Then we set off on today’s adventure which means climbing up the hillside to look at the remains of a Knights Hospitaller Hospitium built in the 14th century.

The first part of the walk was through forest so we could see little but trees. When we finally left the forest we could still see a small portion of Lake Vyrnwy and some beautiful autumn colours.

We were now out in the open trying to navigate across the relatively featureless moorland.

If you look carefully at the image above you should be able to see a diagonal track starting near the left-hand edge of the horizon and sloping down into the picture. That track leads down to the Hospitium but we didn’t know that at this time.

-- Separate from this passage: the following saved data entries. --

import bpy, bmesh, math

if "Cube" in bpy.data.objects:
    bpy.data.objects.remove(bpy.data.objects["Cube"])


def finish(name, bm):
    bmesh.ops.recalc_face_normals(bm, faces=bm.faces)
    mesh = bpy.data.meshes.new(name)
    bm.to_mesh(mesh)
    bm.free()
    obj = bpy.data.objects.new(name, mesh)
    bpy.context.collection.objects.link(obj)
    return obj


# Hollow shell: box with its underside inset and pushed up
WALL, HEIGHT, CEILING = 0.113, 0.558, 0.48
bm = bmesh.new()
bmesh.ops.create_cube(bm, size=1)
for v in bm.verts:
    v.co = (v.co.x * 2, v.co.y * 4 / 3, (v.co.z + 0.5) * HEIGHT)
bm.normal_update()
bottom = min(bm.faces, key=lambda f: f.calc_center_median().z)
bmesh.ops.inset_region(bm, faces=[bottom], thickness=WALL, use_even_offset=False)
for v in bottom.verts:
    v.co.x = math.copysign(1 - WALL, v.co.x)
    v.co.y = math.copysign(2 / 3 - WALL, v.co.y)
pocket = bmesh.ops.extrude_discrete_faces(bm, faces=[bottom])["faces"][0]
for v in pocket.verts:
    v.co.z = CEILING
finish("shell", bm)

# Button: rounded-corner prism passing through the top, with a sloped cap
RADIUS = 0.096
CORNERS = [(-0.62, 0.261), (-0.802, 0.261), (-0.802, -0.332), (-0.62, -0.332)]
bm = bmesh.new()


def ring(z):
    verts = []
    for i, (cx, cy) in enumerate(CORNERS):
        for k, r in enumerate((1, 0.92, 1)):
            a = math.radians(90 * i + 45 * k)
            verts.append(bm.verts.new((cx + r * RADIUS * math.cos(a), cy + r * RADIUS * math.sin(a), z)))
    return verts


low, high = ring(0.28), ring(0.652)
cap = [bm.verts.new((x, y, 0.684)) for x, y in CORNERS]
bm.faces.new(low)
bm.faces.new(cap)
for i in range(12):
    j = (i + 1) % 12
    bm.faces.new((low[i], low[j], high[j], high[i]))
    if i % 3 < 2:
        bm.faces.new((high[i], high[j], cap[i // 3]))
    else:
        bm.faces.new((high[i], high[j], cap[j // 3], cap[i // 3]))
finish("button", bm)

We are much further along now and you can still see that diagonal track disappearing into the dip ahead. It turns out that what remains of the Hospitium is in among that Bracken on our left. It would be very difficult walking through that so, although it was disappointing, we gave it a miss.

We went on round to the left and down into that valley which is where that diagonal track was leading and in the valley is a small stone bridge over which that track passes. This medieval bridge is a crude but functional structure and each side is shown in the photographs below.

There was supposed to be a spring near the Hospitium and Amanda found it by wandering around until she could hear rushing water. It was rather buried in the undergrowth but the flow was very strong.

We made our way back to the car (much easier to say than to do) and as it was parked next to the lake we noticed that the change in the direction of the sunlight was now lighting up the arches in the top of the dam rather nicely.

Driving back to the hotel I spotted this nice view of the hotel so stopped to take a photograph.

We went up to our room to prepare for dinner and later I took this photograph of that same view from the window again but different lighting.

I don’t think I could ever get bored with that view.

The Island in the Sky – Day 1

The Island in the Sky – Day 1

It all started with a boot full. That is to say a car boot not a boot on the foot. “But wait” I hear you cry “Surely you’re not going on another trip so soon after the other one?”

Well, from the look of that boot,with cases, I would say we are going on another trip and, this time, it’s Lake Vyrnwy about 50 miles north of us. The navigation system estimates the journey time to be about one and a half hours. Welsh roads don’t y’ know (one car wide).

The journey proved to be fairly straightforward and we arrived at the hotel without any problems. The hotel is the large building on the hillside in the distance beyond the lake. Just in case you wondered it is all of that building.

It is a nice hotel with two separate seating areas and we had a room overlooking the lake so you’re bound to get some views from the room later on.

The sitting room above had a small balcony outside with some tables and chairs.

Our room isn’t going to be ready until later this afternoon, which we expected anyway, so we decided to drive up to the far end of the lake to have a look at a waterfall.

We parked the car and set off on our walk but hadn’t gone very far when a very friendly local decided he wanted to join us. There was no “Do you mind if I join you?” – he just joined us. Here is Amanda with our new friend.

He eventually became tired of our company and we left him behind. A little further on we spotted these mountaineering sheep on quite a steep slope.


Continuing with our walk we came up to the brow of a hill and suddenly there it was.

We were determined to get to the foot of the falls so we pressed on which involved crossing the river. Not so far to go now.

Then we could see the waterfall in all its glory.

Finally we reached the foot of the falls. The view from here wasn’t quite as good as from further back but it was a lot noisier.

It was now late afternoon so we went back to our hotel. Our room was ready so we took our luggage up and had our first look out of the window. We couldn’t really complain about that could we?

So, dinner this evening, then it’s off to bed ready to wake to a new day.